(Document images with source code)
= = = = = = =

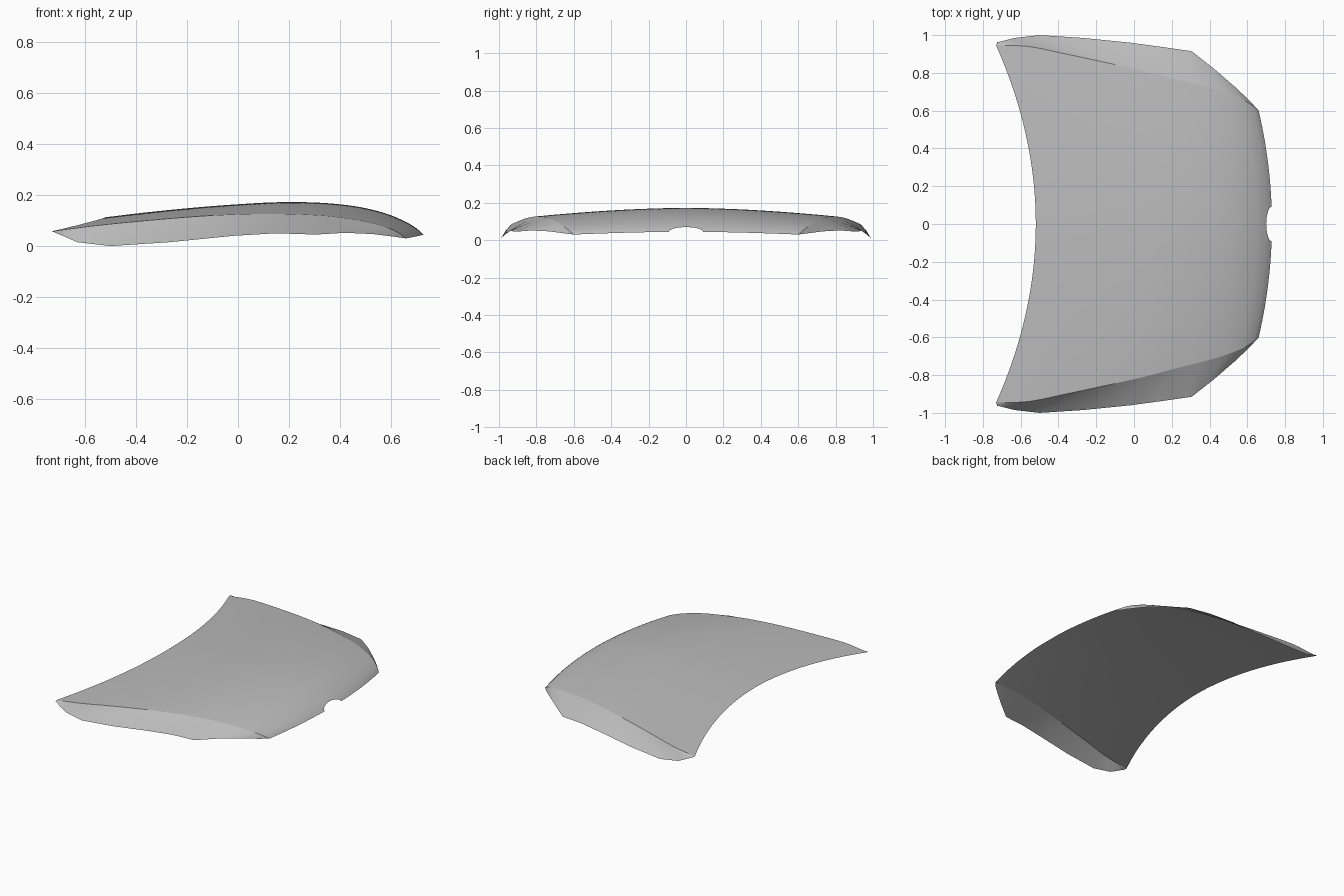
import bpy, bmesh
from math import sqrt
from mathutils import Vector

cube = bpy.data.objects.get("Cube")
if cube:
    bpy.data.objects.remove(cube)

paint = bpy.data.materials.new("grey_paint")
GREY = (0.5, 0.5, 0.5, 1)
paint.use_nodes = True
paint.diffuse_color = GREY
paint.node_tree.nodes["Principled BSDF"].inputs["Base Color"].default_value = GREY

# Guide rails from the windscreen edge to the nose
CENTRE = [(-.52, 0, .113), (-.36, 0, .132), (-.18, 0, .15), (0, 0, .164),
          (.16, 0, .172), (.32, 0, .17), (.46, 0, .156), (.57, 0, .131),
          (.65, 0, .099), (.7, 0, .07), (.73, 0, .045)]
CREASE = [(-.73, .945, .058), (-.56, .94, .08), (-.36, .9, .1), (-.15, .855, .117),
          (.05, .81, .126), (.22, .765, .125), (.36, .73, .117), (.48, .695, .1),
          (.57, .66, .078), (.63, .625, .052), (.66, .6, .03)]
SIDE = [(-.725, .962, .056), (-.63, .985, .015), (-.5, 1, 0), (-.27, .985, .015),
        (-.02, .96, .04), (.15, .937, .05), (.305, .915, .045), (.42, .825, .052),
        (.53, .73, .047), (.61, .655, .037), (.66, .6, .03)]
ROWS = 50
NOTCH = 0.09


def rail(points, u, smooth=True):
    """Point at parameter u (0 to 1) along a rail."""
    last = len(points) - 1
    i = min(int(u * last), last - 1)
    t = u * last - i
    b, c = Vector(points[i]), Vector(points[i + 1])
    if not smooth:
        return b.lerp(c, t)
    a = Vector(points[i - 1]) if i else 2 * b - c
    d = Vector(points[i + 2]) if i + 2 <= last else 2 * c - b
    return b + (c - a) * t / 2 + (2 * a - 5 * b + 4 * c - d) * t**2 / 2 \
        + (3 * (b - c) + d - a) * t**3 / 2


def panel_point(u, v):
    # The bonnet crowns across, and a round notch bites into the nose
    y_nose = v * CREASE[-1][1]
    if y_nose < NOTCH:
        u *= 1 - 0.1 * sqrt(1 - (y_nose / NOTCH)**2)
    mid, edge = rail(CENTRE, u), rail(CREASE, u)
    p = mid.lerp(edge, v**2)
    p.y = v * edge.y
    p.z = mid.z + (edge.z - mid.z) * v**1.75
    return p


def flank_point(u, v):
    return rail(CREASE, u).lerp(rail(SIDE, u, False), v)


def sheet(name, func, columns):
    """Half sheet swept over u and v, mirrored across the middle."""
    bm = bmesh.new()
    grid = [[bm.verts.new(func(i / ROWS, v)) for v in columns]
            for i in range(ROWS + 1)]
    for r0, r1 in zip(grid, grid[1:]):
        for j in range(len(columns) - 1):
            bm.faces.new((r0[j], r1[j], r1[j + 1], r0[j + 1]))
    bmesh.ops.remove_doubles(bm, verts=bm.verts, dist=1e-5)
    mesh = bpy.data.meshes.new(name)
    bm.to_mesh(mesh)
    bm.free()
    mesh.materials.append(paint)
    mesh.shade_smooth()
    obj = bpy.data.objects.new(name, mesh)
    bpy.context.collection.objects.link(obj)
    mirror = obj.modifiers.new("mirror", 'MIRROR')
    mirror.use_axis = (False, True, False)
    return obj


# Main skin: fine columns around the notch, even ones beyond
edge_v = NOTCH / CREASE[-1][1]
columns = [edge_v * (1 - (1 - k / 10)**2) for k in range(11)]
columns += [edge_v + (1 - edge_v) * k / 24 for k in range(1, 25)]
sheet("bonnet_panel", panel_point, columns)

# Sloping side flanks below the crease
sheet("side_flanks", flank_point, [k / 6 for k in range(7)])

= = = = = = =

— Try it —
Reproduce all of the data exactly; the pictures do not belong in the copy.

— Answer space —
import bpy, bmesh
from math import sqrt
from mathutils import Vector

cube = bpy.data.objects.get("Cube")
if cube:
    bpy.data.objects.remove(cube)

paint = bpy.data.materials.new("grey_paint")
GREY = (0.5, 0.5, 0.5, 1)
paint.use_nodes = True
paint.diffuse_color = GREY
paint.node_tree.nodes["Principled BSDF"].inputs["Base Color"].default_value = GREY

# Guide rails from the windscreen edge to the nose
CENTRE = [(-.52, 0, .113), (-.36, 0, .132), (-.18, 0, .15), (0, 0, .164),
          (.16, 0, .172), (.32, 0, .17), (.46, 0, .156), (.57, 0, .131),
          (.65, 0, .099), (.7, 0, .07), (.73, 0, .045)]
CREASE = [(-.73, .945, .058), (-.56, .94, .08), (-.36, .9, .1), (-.15, .855, .117),
          (.05, .81, .126), (.22, .765, .125), (.36, .73, .117), (.48, .695, .1),
          (.57, .66, .078), (.63, .625, .052), (.66, .6, .03)]
SIDE = [(-.725, .962, .056), (-.63, .985, .015), (-.5, 1, 0), (-.27, .985, .015),
        (-.02, .96, .04), (.15, .937, .05), (.305, .915, .045), (.42, .825, .052),
        (.53, .73, .047), (.61, .655, .037), (.66, .6, .03)]
ROWS = 50
NOTCH = 0.09


def rail(points, u, smooth=True):
    """Point at parameter u (0 to 1) along a rail."""
    last = len(points) - 1
    i = min(int(u * last), last - 1)
    t = u * last - i
    b, c = Vector(points[i]), Vector(points[i + 1])
    if not smooth:
        return b.lerp(c, t)
    a = Vector(points[i - 1]) if i else 2 * b - c
    d = Vector(points[i + 2]) if i + 2 <= last else 2 * c - b
    return b + (c - a) * t / 2 + (2 * a - 5 * b + 4 * c - d) * t**2 / 2 \
        + (3 * (b - c) + d - a) * t**3 / 2


def panel_point(u, v):
    # The bonnet crowns across, and a round notch bites into the nose
    y_nose = v * CREASE[-1][1]
    if y_nose < NOTCH:
        u *= 1 - 0.1 * sqrt(1 - (y_nose / NOTCH)**2)
    mid, edge = rail(CENTRE, u), rail(CREASE, u)
    p = mid.lerp(edge, v**2)
    p.y = v * edge.y
    p.z = mid.z + (edge.z - mid.z) * v**1.75
    return p


def flank_point(u, v):
    return rail(CREASE, u).lerp(rail(SIDE, u, False), v)


def sheet(name, func, columns):
    """Half sheet swept over u and v, mirrored across the middle."""
    bm = bmesh.new()
    grid = [[bm.verts.new(func(i / ROWS, v)) for v in columns]
            for i in range(ROWS + 1)]
    for r0, r1 in zip(grid, grid[1:]):
        for j in range(len(columns) - 1):
            bm.faces.new((r0[j], r1[j], r1[j + 1], r0[j + 1]))
    bmesh.ops.remove_doubles(bm, verts=bm.verts, dist=1e-5)
    mesh = bpy.data.meshes.new(name)
    bm.to_mesh(mesh)
    bm.free()
    mesh.materials.append(paint)
    mesh.shade_smooth()
    obj = bpy.data.objects.new(name, mesh)
    bpy.context.collection.objects.link(obj)
    mirror = obj.modifiers.new("mirror", 'MIRROR')
    mirror.use_axis = (False, True, False)
    return obj


# Main skin: fine columns around the notch, even ones beyond
edge_v = NOTCH / CREASE[-1][1]
columns = [edge_v * (1 - (1 - k / 10)**2) for k in range(11)]
columns += [edge_v + (1 - edge_v) * k / 24 for k in range(1, 25)]
sheet("bonnet_panel", panel_point, columns)

# Sloping side flanks below the crease
sheet("side_flanks", flank_point, [k / 6 for k in range(7)])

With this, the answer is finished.